- On construction sites, there are “camps” where the men live. The buildings that house them are temporary structures. After the workers buy their own beds, bedding, cooking tools, food, etc., often on loans from their employers, they are financially indebted for months, even years. The camps do not have hot water, and in many cases, electricity is either nonexistent or sporadic. At one camp near where I live, there are 7,000 men living in a 1.5 square kilometer space.
- Most Emirati homes have a “maid’s room” which is only slightly bigger than a king-sized bed. Most families have a minimum of 2 maids; many have more. All maids live in the “maid’s room”.
- Employers often do not provide any kind of health insurance.

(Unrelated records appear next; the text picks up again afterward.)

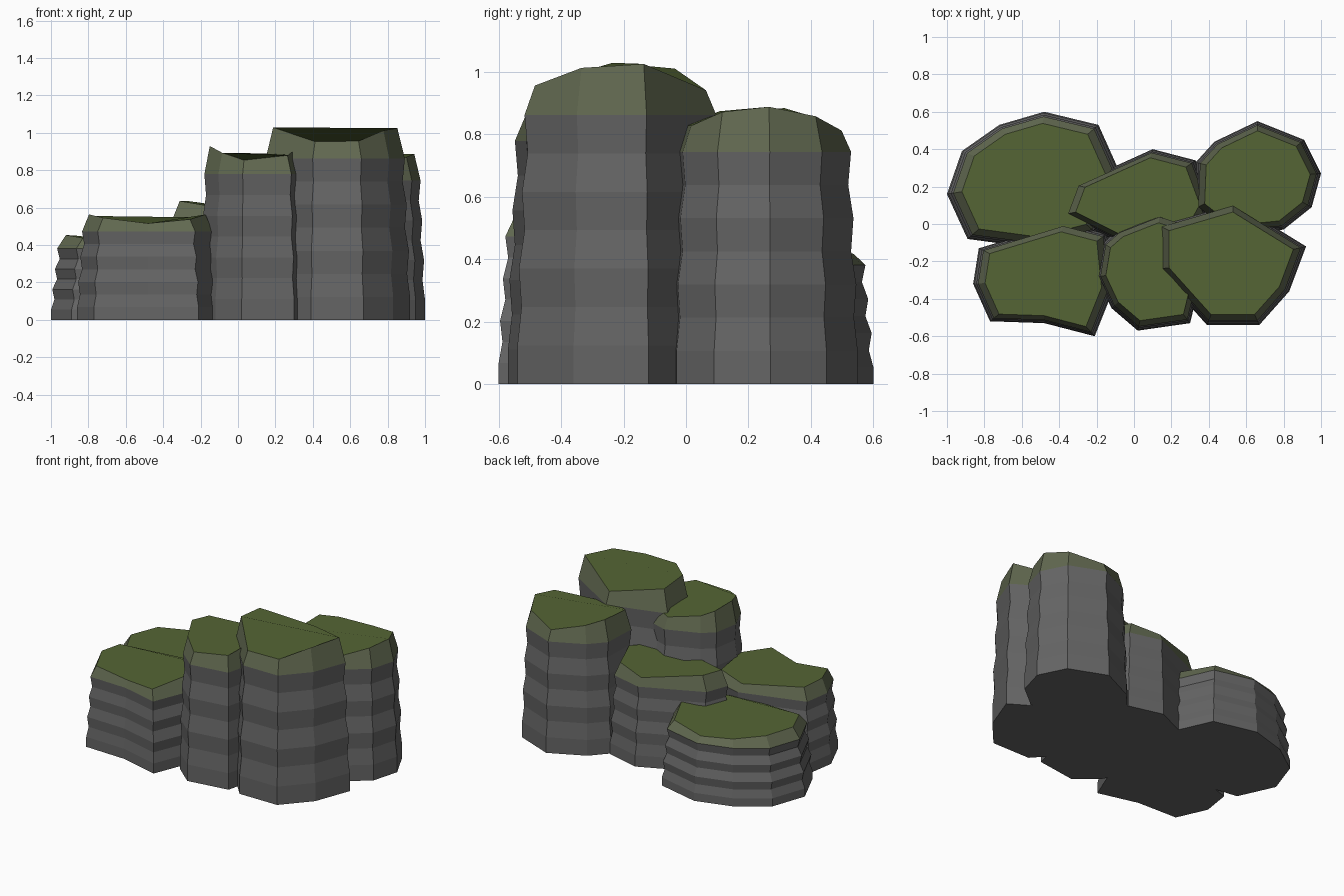
import bpy, bmesh, math

if "Cube" in bpy.data.objects:
    bpy.data.objects.remove(bpy.data.objects["Cube"])


def material(name, rgb):
    m = bpy.data.materials.new(name)
    m.diffuse_color = (*rgb, 1)
    m.use_nodes = True
    m.node_tree.nodes["Principled BSDF"].inputs["Base Color"].default_value = m.diffuse_color
    return m


STONE = material("stone", (0.13, 0.13, 0.13))
MOSSY = material("mossy_stone", (0.12, 0.14, 0.08))
MOSS = material("moss", (0.09, 0.13, 0.035))

# Ring scales from base to top: zigzag strata with a slight taper
SCALES = [1.0, 1.0, 0.96, 0.985, 0.93, 0.955, 0.90, 0.93, 0.83]


def rock_column(name, height, outline):
    """Stacked rings of one outline, with a saddle-shaped mossy top."""
    n = len(outline)
    cx = (min(p[0] for p in outline) + max(p[0] for p in outline)) / 2
    cy = (min(p[1] for p in outline) + max(p[1] for p in outline)) / 2
    last = len(SCALES) - 1
    bm = bmesh.new()
    rings = []
    for k, s in enumerate(SCALES):
        ring = []
        for x, y in outline:
            z = height * k / last
            if k == last:
                z *= 1 + 0.045 * math.cos(2 * math.atan2(y - cy, x - cx))
            ring.append(bm.verts.new((cx + (x - cx) * s, cy + (y - cy) * s, z)))
        rings.append(ring)
    for k in range(last):
        a, b = rings[k], rings[k + 1]
        for i in range(n):
            j = (i + 1) % n
            f = bm.faces.new((a[i], a[j], b[j], b[i]))
            f.material_index = 1 if k == last - 1 else 0
    bm.faces.new(rings[0])
    bm.faces.new(rings[-1]).material_index = 2
    bmesh.ops.recalc_face_normals(bm, faces=bm.faces)
    me = bpy.data.meshes.new(name)
    bm.to_mesh(me)
    bm.free()
    for m in (STONE, MOSSY, MOSS):
        me.materials.append(m)
    bpy.context.collection.objects.link(bpy.data.objects.new(name, me))


# Low steps on the left
rock_column("back_left_rock", 0.435, [
    (-1.0, .16), (-.92, .39), (-.72, .53), (-.48, .6), (-.19, .53),
    (-.06, .24), (-.2, -.05), (-.52, -.13), (-.89, -.08)])
rock_column("front_left_rock", 0.54, [
    (-.86, -.32), (-.83, -.13), (-.37, .01), (-.14, -.05),
    (-.11, -.35), (-.21, -.6), (-.48, -.53), (-.77, -.52)])

# Middle columns
rock_column("back_middle_rock", 0.61, [
    (-.38, .05), (-.32, .21), (.1, .4), (.33, .34),
    (.42, .1), (.3, -.12), (0, -.14)])
rock_column("front_middle_rock", 0.89, [
    (-.2, -.28), (-.17, -.1), (-.09, -.03), (.14, .06), (.33, 0),
    (.38, -.2), (.3, -.53), (.02, -.57), (-.12, -.45)])

# Tall columns on the right
rock_column("back_right_rock", 0.85, [
    (.33, .33), (.43, .44), (.66, .55), (.91, .45), (1.0, .27),
    (.95, .09), (.8, -.03), (.5, -.06), (.32, .08)])
rock_column("front_right_rock", 0.985, [
    (.12, 0), (.12, -.24), (.39, -.54), (.67, -.54),
    (.83, -.36), (.92, -.12), (.53, .12)])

Brown People have to beg for financial assistance if they have to undergo any medical procedures.
- Although labor laws exist that should protect the workers, the truth is that Brown People either do not know the laws, are afraid of their employer, or know that in the case of complaint, they will ultimately not be protected, and most likely, their jobs will be terminated.
Brown People are essentially the property of their employers
- Employers take their passports and return them only if/when permission is given them to travel home.
- They cannot take personal time off to rest, travel, enjoy an outing with friends, etc.
- “Loans” are repaid by withholding a portion of the salary, but that means that basic needs cannot be met, so the employee takes out more loans and the cycle never ends.
- When families sponsor a maid, she is at the disposal of her employer 24 hours a day, every day of the week.
Exhaustion: Brown People work, eat, sleep. Period.
- Work days are 12 or more hours per day.
- The work week is 7 days.
- Time off is rare; in many cases, never.
- Domestic workers are on duty 24 hours a day.
- Workers do not have their own means of transportation.
Note: for personal stories, see my next post: Brown People Stories